Faced with economic hardship in Africa, Issa has left his home in Niger and his new wife, Khadija, to seek his fortune in America. Devout Muslims, the couple has entered into a "modern" marriage: Khadija is permitted to run her own business, and Issa has agreed not to take additional wives. Issa quickly adapts to his new surroundings, however, and soon attracts several girlfriends. Aided by a network of immigrants, he easily slips through gaps in the "system" and extends his stay in America indefinitely. Following a circuit of African-American cultural festivals across America, he marvels at African-Americans' attitudes toward Africa, and wonders if he'll ever return to Niger. Meanwhile, Khadija also struggles to make it—to become a "Jaguar"—as she combats loneliness, hostile in-laws, and a traditional, male-dominated society. The eventual success of her dry goods shop and her growing affection for a helpful Arab merchant make her wonder if she'll ever join Issa in America.
Drawing on his own decades of experience among Africans both in Niger and in New York, Paul Stoller offers enormous insight into the complexities of contemporary Africa. Alive with detail, Jaguar is a story of triumph and disappointment, of dislocation and longing, and of life lived in a world that no longer recognizes boundaries.
Posted January 4, 2006
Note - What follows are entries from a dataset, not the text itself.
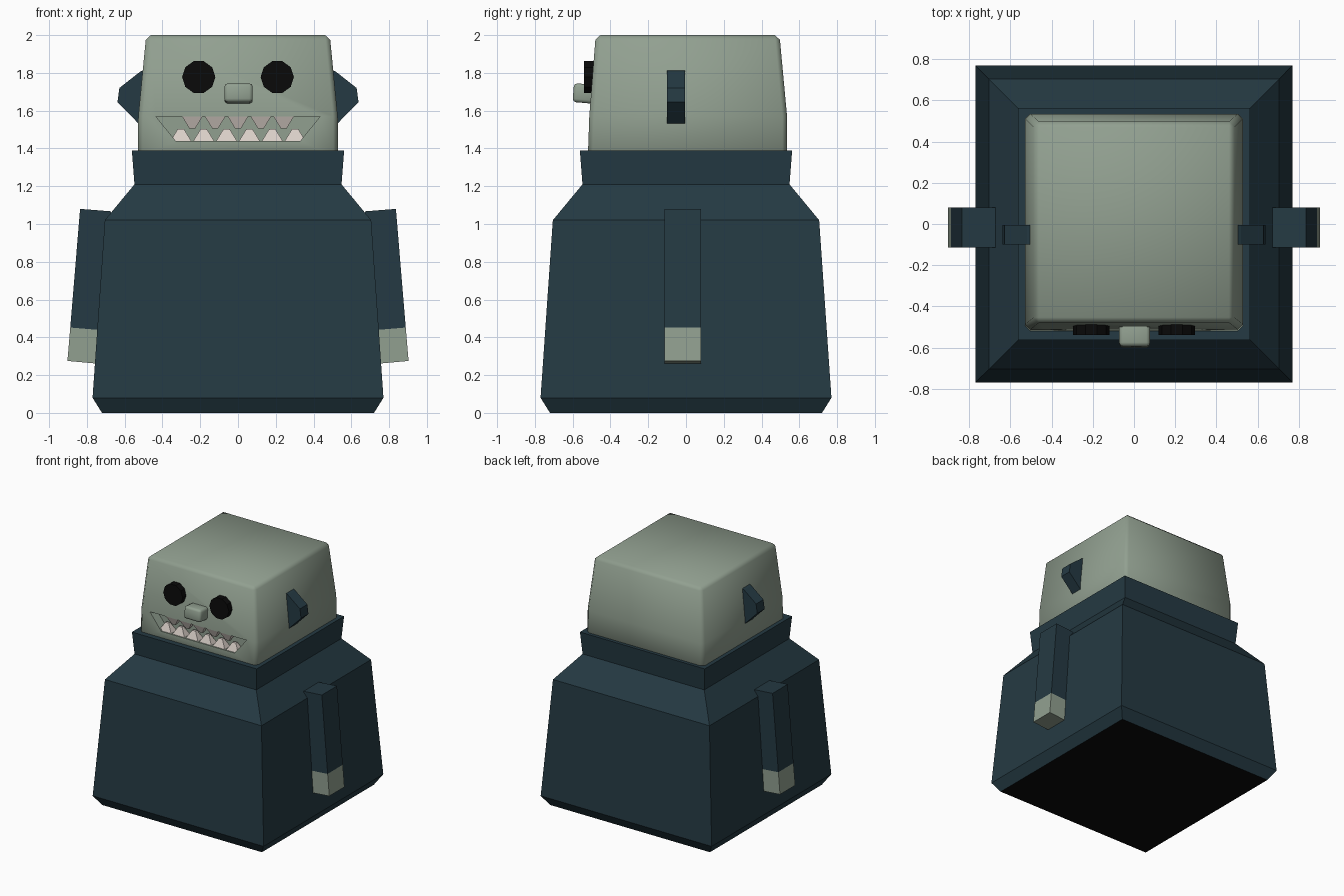
import bpy, bmesh, math
from mathutils import Matrix

if "Cube" in bpy.data.objects:
    bpy.data.objects.remove(bpy.data.objects["Cube"])


def material(name, rgb):
    m = bpy.data.materials.new(name)
    m.diffuse_color = (*rgb, 1)
    m.use_nodes = True
    m.node_tree.nodes["Principled BSDF"].inputs["Base Color"].default_value = m.diffuse_color
    return m


NAVY = material("dark navy", (0.018, 0.042, 0.056))
SKIN = material("grey green", (0.285, 0.350, 0.280))
BLACK = material("black", (0.003, 0.003, 0.003))
TOOTH = material("tooth white", (0.70, 0.63, 0.58))


def finish(bm, name, *mats):
    bmesh.ops.recalc_face_normals(bm, faces=bm.faces)
    me = bpy.data.meshes.new(name)
    bm.to_mesh(me)
    bm.free()
    ob = bpy.data.objects.new(name, me)
    bpy.context.collection.objects.link(ob)
    for m in mats:
        me.materials.append(m)
    return ob


def loft(name, rings, *mats):
    """Rectangular rings (z, half width, front y, back y) joined and capped."""
    bm = bmesh.new()
    loops = [[bm.verts.new(p) for p in ((-w, f, z), (w, f, z), (w, b, z), (-w, b, z))]
             for z, w, f, b in rings]
    for lo, hi in zip(loops, loops[1:]):
        for i in range(4):
            j = (i + 1) % 4
            bm.faces.new((lo[i], lo[j], hi[j], hi[i]))
    bm.faces.new(loops[0])
    bm.faces.new(loops[-1])
    return finish(bm, name, *mats)


def prism(name, profile, y0, y1, *mats, side=1):
    """Front-view (x, z) outline extruded in depth; side=-1 mirrors it."""
    bm = bmesh.new()
    a = [bm.verts.new((side * x, y0, z)) for x, z in profile]
    b = [bm.verts.new((side * x, y1, z)) for x, z in profile]
    n = len(a)
    bm.faces.new(a)
    bm.faces.new(b)
    for i in range(n):
        j = (i + 1) % n
        bm.faces.new((a[i], a[j], b[j], b[i]))
    return finish(bm, name, *mats)


def activate(ob):
    bpy.ops.object.select_all(action='DESELECT')
    ob.select_set(True)
    bpy.context.view_layer.objects.active = ob


# Coat with hem, sloped shoulders and collar; black underside
coat = loft("coat", [(z, h, -h, h) for z, h in
                     ((0, 0.72), (0.08, 0.77), (1.02, 0.705), (1.21, 0.548), (1.39, 0.562))],
            NAVY, BLACK)
for p in coat.data.polygons:
    p.material_index = int(p.normal.z < -0.9)

# Head, with bevelled edges and a recessed mouth
head = loft("head", [(1.34, 0.53, -0.52, 0.535), (1.57, 0.528, -0.512, 0.535),
                     (2.0, 0.486, -0.478, 0.495)], SKIN)
cutter = prism("mouth_cutter", [(-0.435, 1.57), (0.435, 1.57), (0.33, 1.44), (-0.33, 1.44)],
               -0.7, -0.44, SKIN)
activate(head)
bev = head.modifiers.new("edges", 'BEVEL')
bev.width, bev.segments = 0.025, 1
cut = head.modifiers.new("mouth", 'BOOLEAN')
cut.operation, cut.object, cut.solver = 'DIFFERENCE', cutter, 'EXACT'
for m in ("edges", "mouth"):
    bpy.ops.object.modifier_apply(modifier=m)
bpy.data.objects.remove(cutter)
bpy.ops.object.shade_smooth_by_angle(angle=math.radians(50))


# Teeth: blunt four-sided pyramids, upper row down, lower row up
def tooth(name, x, z, direction):
    h = 0.065
    bm = bmesh.new()
    bmesh.ops.create_cone(bm, cap_ends=True, segments=4, radius1=0.078, radius2=0.022, depth=h,
                          matrix=Matrix.Rotation(math.pi / 4, 4, 'Z'))
    if direction < 0:
        bmesh.ops.rotate(bm, verts=bm.verts, matrix=Matrix.Rotation(math.pi, 3, 'Y'))
    bmesh.ops.scale(bm, verts=bm.verts, vec=(1, 0.65, 1))
    bmesh.ops.translate(bm, verts=bm.verts, vec=(x, -0.472, z + direction * h / 2))
    finish(bm, name, TOOTH)


for i in range(5):
    tooth("upper_tooth", (i - 2) * 0.121, 1.571, -1)
for i in range(6):
    tooth("lower_tooth", (i - 2.5) * 0.121, 1.439, 1)

# Nose
bm = bmesh.new()
bmesh.ops.create_cube(bm, size=1)
bmesh.ops.scale(bm, verts=bm.verts, vec=(0.15, 0.14, 0.10))
bmesh.ops.rotate(bm, verts=bm.verts, matrix=Matrix.Rotation(math.radians(-5), 3, 'X'))
bmesh.ops.translate(bm, verts=bm.verts, vec=(0.003, -0.527, 1.69))
bmesh.ops.bevel(bm, geom=bm.edges[:], offset=0.018, segments=2, profile=0.5, affect='EDGES')
nose = finish(bm, "nose", SKIN)
activate(nose)
bpy.ops.object.shade_smooth_by_angle(angle=math.radians(50))

# Mirrored parts
EAR = [(0.48, 1.825), (0.52, 1.805), (0.628, 1.72), (0.638, 1.645), (0.525, 1.53), (0.48, 1.53)]
ARM = [(0.672, 1.067), (0.836, 1.08), (0.888, 0.452), (0.722, 0.438)]
HAND = [(0.722, 0.438), (0.888, 0.452), (0.903, 0.275), (0.737, 0.26)]
for s, tag in ((1, "right"), (-1, "left")):
    prism(tag + "_ear", EAR, -0.10, -0.005, NAVY, side=s)
    prism(tag + "_sleeve", ARM, -0.115, 0.08, NAVY, side=s)
    prism(tag + "_hand", HAND, -0.115, 0.08, SKIN, side=s)
    # Eye disc
    bm = bmesh.new()
    bmesh.ops.create_cone(bm, cap_ends=True, segments=10, radius1=0.088, radius2=0.088, depth=0.06,
                          matrix=Matrix.Translation((s * 0.208, -0.51, 1.778))
                          @ Matrix.Rotation(math.pi / 2, 4, 'X') @ Matrix.Rotation(math.pi / 10, 4, 'Z'))
    finish(bm, tag + "_eye", BLACK)
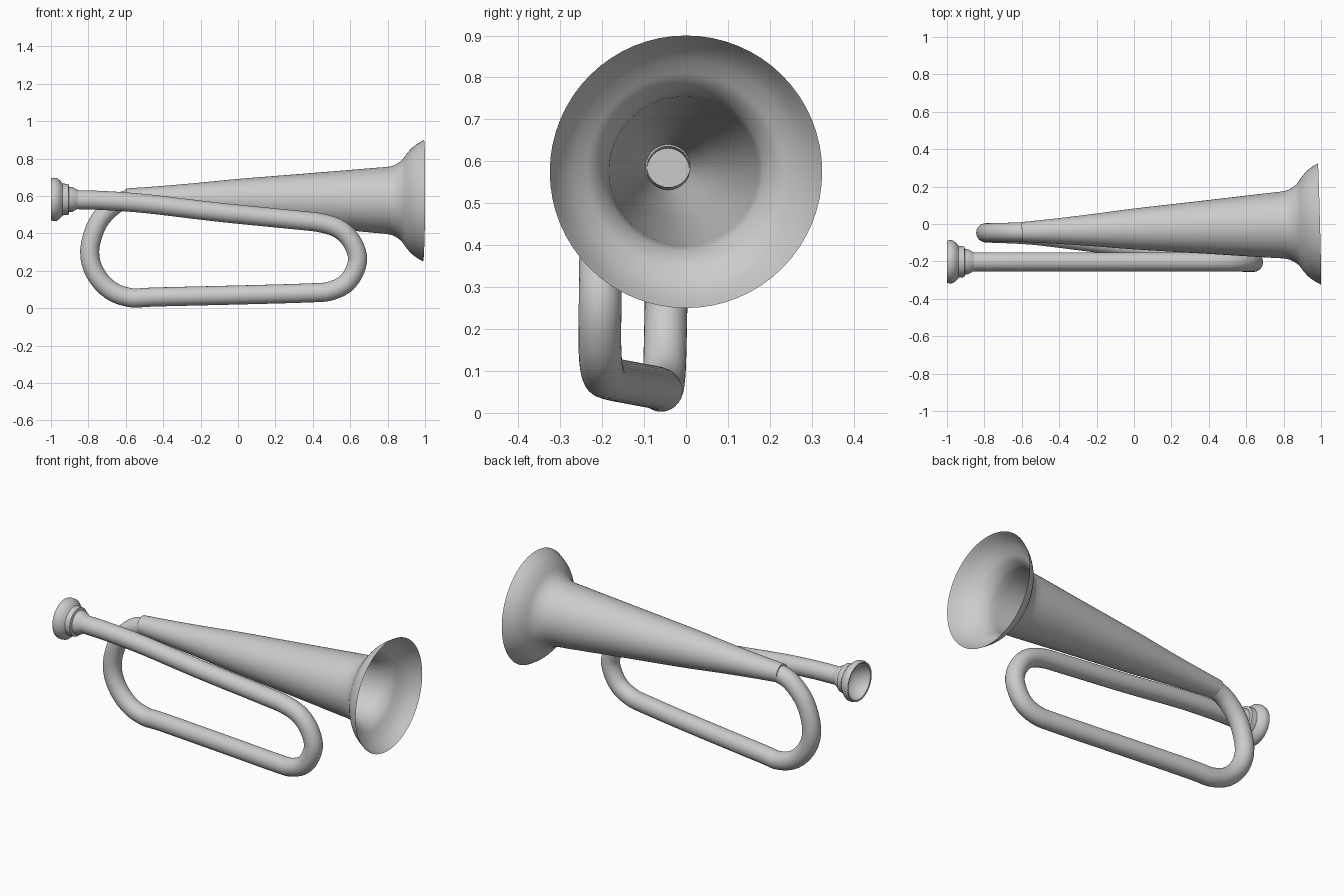
import bpy, bmesh, math
from mathutils import Vector

if "Cube" in bpy.data.objects:
    bpy.data.objects.remove(bpy.data.objects["Cube"])

metal = bpy.data.materials.new("grey metal")
metal.diffuse_color = (0.6, 0.6, 0.6, 1)
metal.use_nodes = True
metal.node_tree.nodes["Principled BSDF"].inputs["Base Color"].default_value = metal.diffuse_color


def spline(pts, steps=4):
    """Catmull-Rom curve through the points."""
    p = [Vector(q) for q in pts]
    p = [2 * p[0] - p[1]] + p + [2 * p[-1] - p[-2]]
    out = []
    for a, b, c, d in zip(p, p[1:], p[2:], p[3:]):
        for i in range(steps):
            t = i / steps
            out.append(0.5 * (2 * b + (c - a) * t + (2 * a - 5 * b + 4 * c - d) * t * t
                              + (3 * b - a - 3 * c + d) * t ** 3))
    return out + [p[-2]]


def sweep(name, centres, radii, axis=None, sides=48, cap_start=False, cap_end=False):
    """Skin circular rings along a path; a fixed axis makes a lathe."""
    bm = bmesh.new()
    n = len(centres)
    rings, u = [], Vector((0, 1, 0))
    for i, c in enumerate(centres):
        t = axis or (centres[min(i + 1, n - 1)] - centres[max(i - 1, 0)]).normalized()
        u = (u - t * u.dot(t)).normalized()
        w = t.cross(u)
        rings.append([bm.verts.new(c + radii[i] * (u * math.cos(a) + w * math.sin(a)))
                      for a in (2 * math.pi * k / sides for k in range(sides))])
    for r, s in zip(rings, rings[1:]):
        for k in range(sides):
            j = (k + 1) % sides
            bm.faces.new((r[k], r[j], s[j], s[k]))
    if cap_start:
        bm.faces.new(rings[0][::-1])
    if cap_end:
        bm.faces.new(rings[-1])
    me = bpy.data.meshes.new(name)
    bm.to_mesh(me)
    bm.free()
    me.materials.append(metal)
    ob = bpy.data.objects.new(name, me)
    bpy.context.collection.objects.link(ob)
    bpy.ops.object.select_all(action='DESELECT')
    ob.select_set(True)
    bpy.context.view_layer.objects.active = ob
    bpy.ops.object.shade_smooth_by_angle(angle=math.radians(40))
    return ob


# Bell: slow cone with a flared mouth
start, end = Vector((-0.6, -0.043, 0.587)), Vector((0.992, 0, 0.575))
bell = [(-0.6, .053), (-0.4, .069), (-0.2, .088), (0, .109), (0.4, .144), (0.7, .171),
        (0.8, .18), (0.84, .192), (0.875, .217), (0.9, .25), (0.925, .279),
        (0.955, .303), (0.992, .325)]
prof = spline([(x, r, 0) for x, r in bell])
sweep("bell", [start.lerp(end, (p.x + 0.6) / 1.592) for p in prof], [p.y for p in prof],
      axis=(end - start).normalized(), sides=64, cap_start=True)

# Looped tube from the bell throat round to the mouthpiece
path = [(-0.57, -0.042, 0.587), (-0.66, -0.044, 0.553), (-0.75, -0.046, 0.455),
        (-0.793, -0.047, 0.31), (-0.765, -0.049, 0.19), (-0.68, -0.052, 0.095),
        (-0.57, -0.058, 0.056), (-0.45, -0.07, 0.06), (0, -0.128, 0.071),
        (0.38, -0.182, 0.082), (0.5, -0.198, 0.094), (0.59, -0.205, 0.145),
        (0.639, -0.205, 0.25), (0.615, -0.204, 0.345), (0.55, -0.203, 0.418),
        (0.45, -0.202, 0.455), (0.3, -0.202, 0.473), (-0.1, -0.202, 0.513),
        (-0.48, -0.202, 0.558), (-0.7, -0.202, 0.575), (-0.88, -0.202, 0.581)]
pts = spline(path)
sweep("looped_tube", pts, [0.051] * len(pts), sides=32, cap_end=True)

# Mouthpiece: stepped collar, rounded rim and hollow cup
cup = [(-0.855, .05), (-0.865, .054), (-0.885, .066), (-0.903, .068), (-0.907, .082),
       (-0.937, .085), (-0.95, .1), (-0.967, .114), (-0.985, .116), (-1, .112),
       (-0.998, .103), (-0.975, .098), (-0.95, .083), (-0.925, .055), (-0.915, .03)]
sweep("mouthpiece", [Vector((x, -0.202, 0.582)) for x, r in cup], [r for x, r in cup],
      axis=Vector((-1, 0, 0)), cap_end=True)
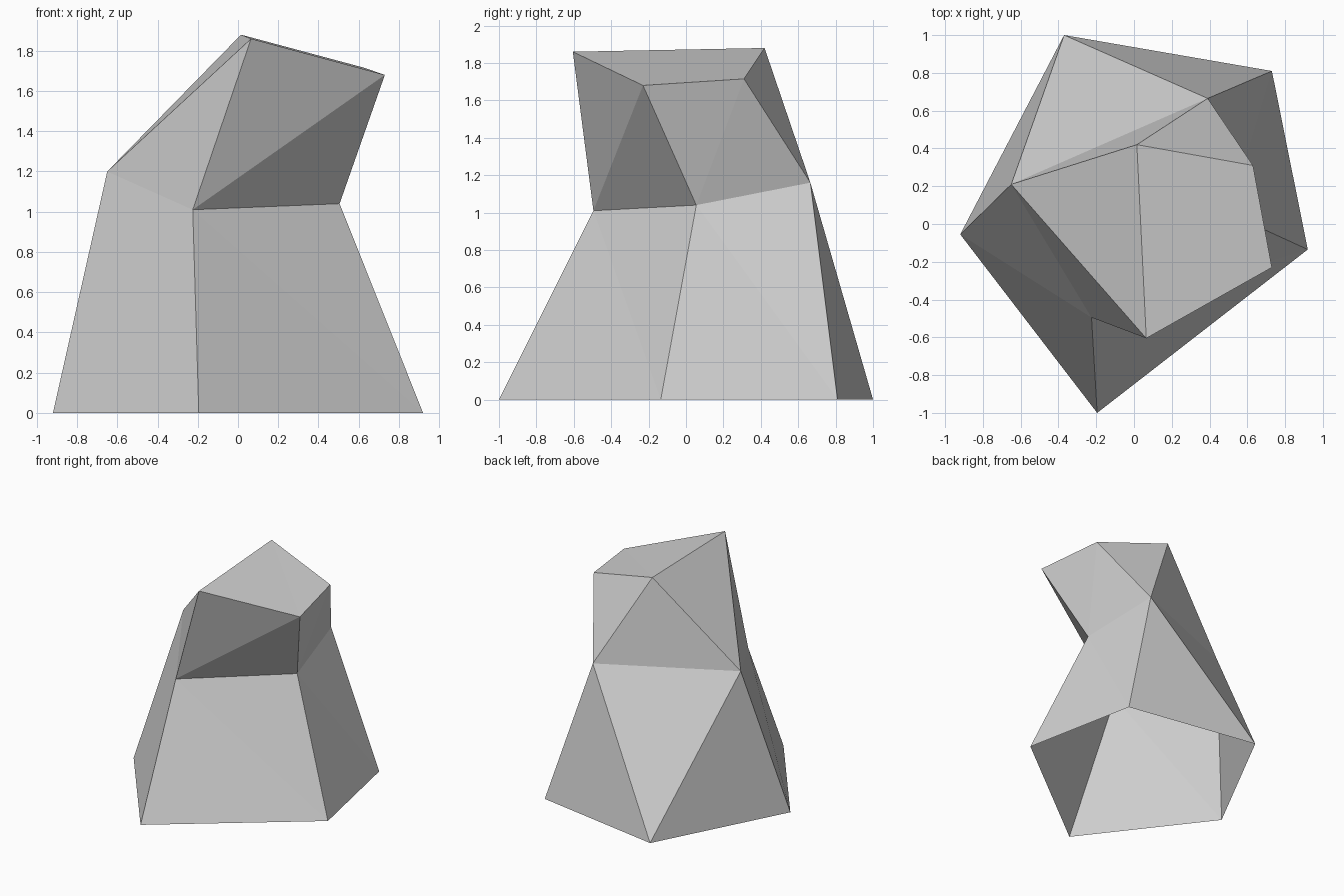
import bpy
import bmesh

default_cube = bpy.data.objects.get("Cube")
if default_cube:
    bpy.data.objects.remove(default_cube, do_unlink=True)


def make_material(name, color):
    material = bpy.data.materials.new(name)
    material.use_nodes = True
    material.diffuse_color = color
    shader = next(n for n in material.node_tree.nodes if n.type == "BSDF_PRINCIPLED")
    shader.inputs["Base Color"].default_value = color
    shader.inputs["Roughness"].default_value = 0.9
    return material


def build_faceted(name, corners, facets, material):
    """Flat-shaded shell; each facet is a word spelled in corner letters."""
    bm = bmesh.new()
    verts = {letter: bm.verts.new(co) for letter, co in corners.items()}
    for word in facets.split():
        bm.faces.new([verts[letter] for letter in word])
    bmesh.ops.recalc_face_normals(bm, faces=bm.faces)
    mesh = bpy.data.meshes.new(name)
    bm.to_mesh(mesh)
    bm.free()
    mesh.materials.append(material)
    rock = bpy.data.objects.new(name, mesh)
    bpy.context.collection.objects.link(rock)
    return rock


# Footprint on the ground, left open underneath
base = {
    "A": (-0.92, -0.055, 0), "B": (-0.195, -1, 0), "C": (0.92, -0.135, 0),
    "D": (0.73, 0.81, 0), "E": (-0.37, 1, 0),
}
# Narrow waist
waist = {
    "F": (-0.65, 0.21, 1.2), "G": (-0.225, -0.495, 1.01),
    "H": (0.505, 0.055, 1.04), "I": (0.39, 0.665, 1.16),
}
# Overhanging crown
crown = {
    "J": (0.065, -0.605, 1.86), "K": (0.73, -0.23, 1.68),
    "L": (0.63, 0.31, 1.715), "M": (0.015, 0.42, 1.88),
}

lower_sides = "ABG AGF BCG CHG CDH DIH DEI EFI EAF"
upper_sides = "FGJ GKJ GHK HLK HIL ILM IMF FMJ"
top = "JKM KLM"

stone = make_material("stone grey", (0.64, 0.64, 0.64, 1))
build_faceted("rock", {**base, **waist, **crown},
              " ".join((lower_sides, upper_sides, top)), stone)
This book is an important contribution to literature on diaspora, transmigration, gender issues, ethnicity, street vendors and global identity. This novel, written by an anthropologist, is a captivating story of several 'Jaguars' living in the New York City and vicinity. The story focuses on a specific couple, struggling with their marriag he is in New York, afraid to go home without losing his best hope of financial success, while she is back in Niger trying to cope with being the dutiful daughter-in-law to ungrateful inlaws. Great insights about how they perceive their roles and responsibilites in a trans-global relationship, their decision process for trying to move forward while feeling 'stuck' because of duty, loyalty, and love (not in any order). Interesting plot turns reveal how others perceive them in their liminal context.Was this review helpful? Yes NoThank you for your feedback. Report this reviewThank you, this review has been flagged.